The childcare providers were very engaged, and we had constructive discussions on their experiences and how to come up with ideas to improve the experience for both the children and the educators. Thomas Compton, the manager of a Quality Counts Center, co-hosted with me and was extremely helpful in giving anecdotal evidence to substantiate theory, drawing from his personal experience of having three brothers and being the father of a small boy. During the session we also did role-play in the form of musical chairs where the members of staff enacted squabbles occurring over two children wanting one chair and then by talking through using conscious discipline. I know from experience that role play is usually dreaded by participants, but the staff was very engaged, realistic, and believable as “unruly boys.”

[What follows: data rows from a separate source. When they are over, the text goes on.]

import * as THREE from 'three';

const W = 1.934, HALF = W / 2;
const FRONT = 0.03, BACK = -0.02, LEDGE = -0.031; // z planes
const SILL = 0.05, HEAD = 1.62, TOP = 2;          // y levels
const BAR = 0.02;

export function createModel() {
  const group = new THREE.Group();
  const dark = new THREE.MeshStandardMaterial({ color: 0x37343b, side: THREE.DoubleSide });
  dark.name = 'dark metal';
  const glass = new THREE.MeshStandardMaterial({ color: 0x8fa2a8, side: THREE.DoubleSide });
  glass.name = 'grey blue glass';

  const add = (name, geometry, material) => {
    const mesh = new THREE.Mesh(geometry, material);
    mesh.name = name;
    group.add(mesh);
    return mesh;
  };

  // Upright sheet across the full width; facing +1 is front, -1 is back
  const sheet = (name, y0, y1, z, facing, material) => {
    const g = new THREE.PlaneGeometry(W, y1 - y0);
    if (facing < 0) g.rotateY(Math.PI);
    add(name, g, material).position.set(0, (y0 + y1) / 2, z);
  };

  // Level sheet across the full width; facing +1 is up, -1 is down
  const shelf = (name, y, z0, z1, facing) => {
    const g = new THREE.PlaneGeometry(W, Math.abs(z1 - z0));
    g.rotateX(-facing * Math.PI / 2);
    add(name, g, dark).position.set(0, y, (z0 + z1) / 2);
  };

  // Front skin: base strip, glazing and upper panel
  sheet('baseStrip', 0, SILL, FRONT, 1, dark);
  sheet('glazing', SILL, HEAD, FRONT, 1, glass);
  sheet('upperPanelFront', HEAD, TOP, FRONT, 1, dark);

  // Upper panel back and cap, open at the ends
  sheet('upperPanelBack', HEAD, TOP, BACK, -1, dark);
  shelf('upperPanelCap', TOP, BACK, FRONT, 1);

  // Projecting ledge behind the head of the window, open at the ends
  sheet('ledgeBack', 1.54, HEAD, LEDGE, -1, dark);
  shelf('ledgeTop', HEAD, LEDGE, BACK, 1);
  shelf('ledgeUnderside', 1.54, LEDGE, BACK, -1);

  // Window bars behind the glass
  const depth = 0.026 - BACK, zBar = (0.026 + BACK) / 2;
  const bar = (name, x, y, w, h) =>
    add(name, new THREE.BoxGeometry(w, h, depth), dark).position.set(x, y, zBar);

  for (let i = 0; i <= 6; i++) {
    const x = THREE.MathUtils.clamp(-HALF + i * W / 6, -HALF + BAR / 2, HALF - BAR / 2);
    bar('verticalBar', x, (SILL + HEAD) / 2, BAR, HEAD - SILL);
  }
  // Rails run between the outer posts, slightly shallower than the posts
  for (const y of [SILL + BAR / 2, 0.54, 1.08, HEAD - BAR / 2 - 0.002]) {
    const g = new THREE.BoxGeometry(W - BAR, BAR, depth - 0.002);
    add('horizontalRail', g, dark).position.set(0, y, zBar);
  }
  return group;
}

We spoke about what boys enjoy doing most, what members of staff love about boys and what they find most challenging. We talked about the differences in cognitive development between girls and boys, and linked these to the Early Learning Standards. We reflected on the continuum in relation to children, and obviously as all children are unique and individual, how we need to guard against stereotyping. Gender behavior can be unconscious or learned and may arise from expectations of family or society. We also discussed typical attitudes or sayings about boys, the importance of helping children understand and cope with their emotions, and looked at attachments and relationships.
One of the areas highlighted was the importance of physical outdoor play and how rough-and-tumble play is integral to children’s holistic development. We also noted how Brain Derived Neurotrophic Factor (BDNF), the chemical produced in the brain through movement, is key to learning. In his book, Getting it Right for Boys, Neil Farmer talks about a universal area of concern, rough-and-tumble play and how we can differentiate between this and aggressive play. I presented a chart from the book which listed the differences between the two forms of play. For example, with the former, children smile and laugh. They are willing participants and eagerly join in; and a lot of children will participate with no spectators. In the latter, children frown, stare, cry and get red in the face; one child usually dominates another; and it usually involves just two children and draws a crowd. There was a lot of discussion around this dynamic with some practitioners saying they were going to laminate the chart and put it on the wall as an aid.
We explored the adult role in providing opportunities for boys (and girls) to engage in self-initiated activities, allowing them to concentrate for extended periods as appropriate. We also need to be aware of adult attitude and challenge stereotypes and believe in boys! How we often commiserate with others when we hear they have a particularly large number of boys in their setting—why do we do this and what message is this sending? We also considered the early childhood workforce which is predominantly female and how we can ensure the children are exposed to positive male role models. In Sally Featherstone’s book entitled, The Cleverness of Boys, she writes, “The difference in what males and females can do is small, the difference is in how they do it.”
We spent a good part of the Zoom session discussing the activities of the different centers represented. As usual, the practical experiences of the knowledgeable caregivers gave impetus to the theory and evoked very thoughtful reflections. We ended the session looking at the implications for practice and discussing what the boys need, what the staff could do to provide this, and coming up with possible solutions and actions to implement in the future.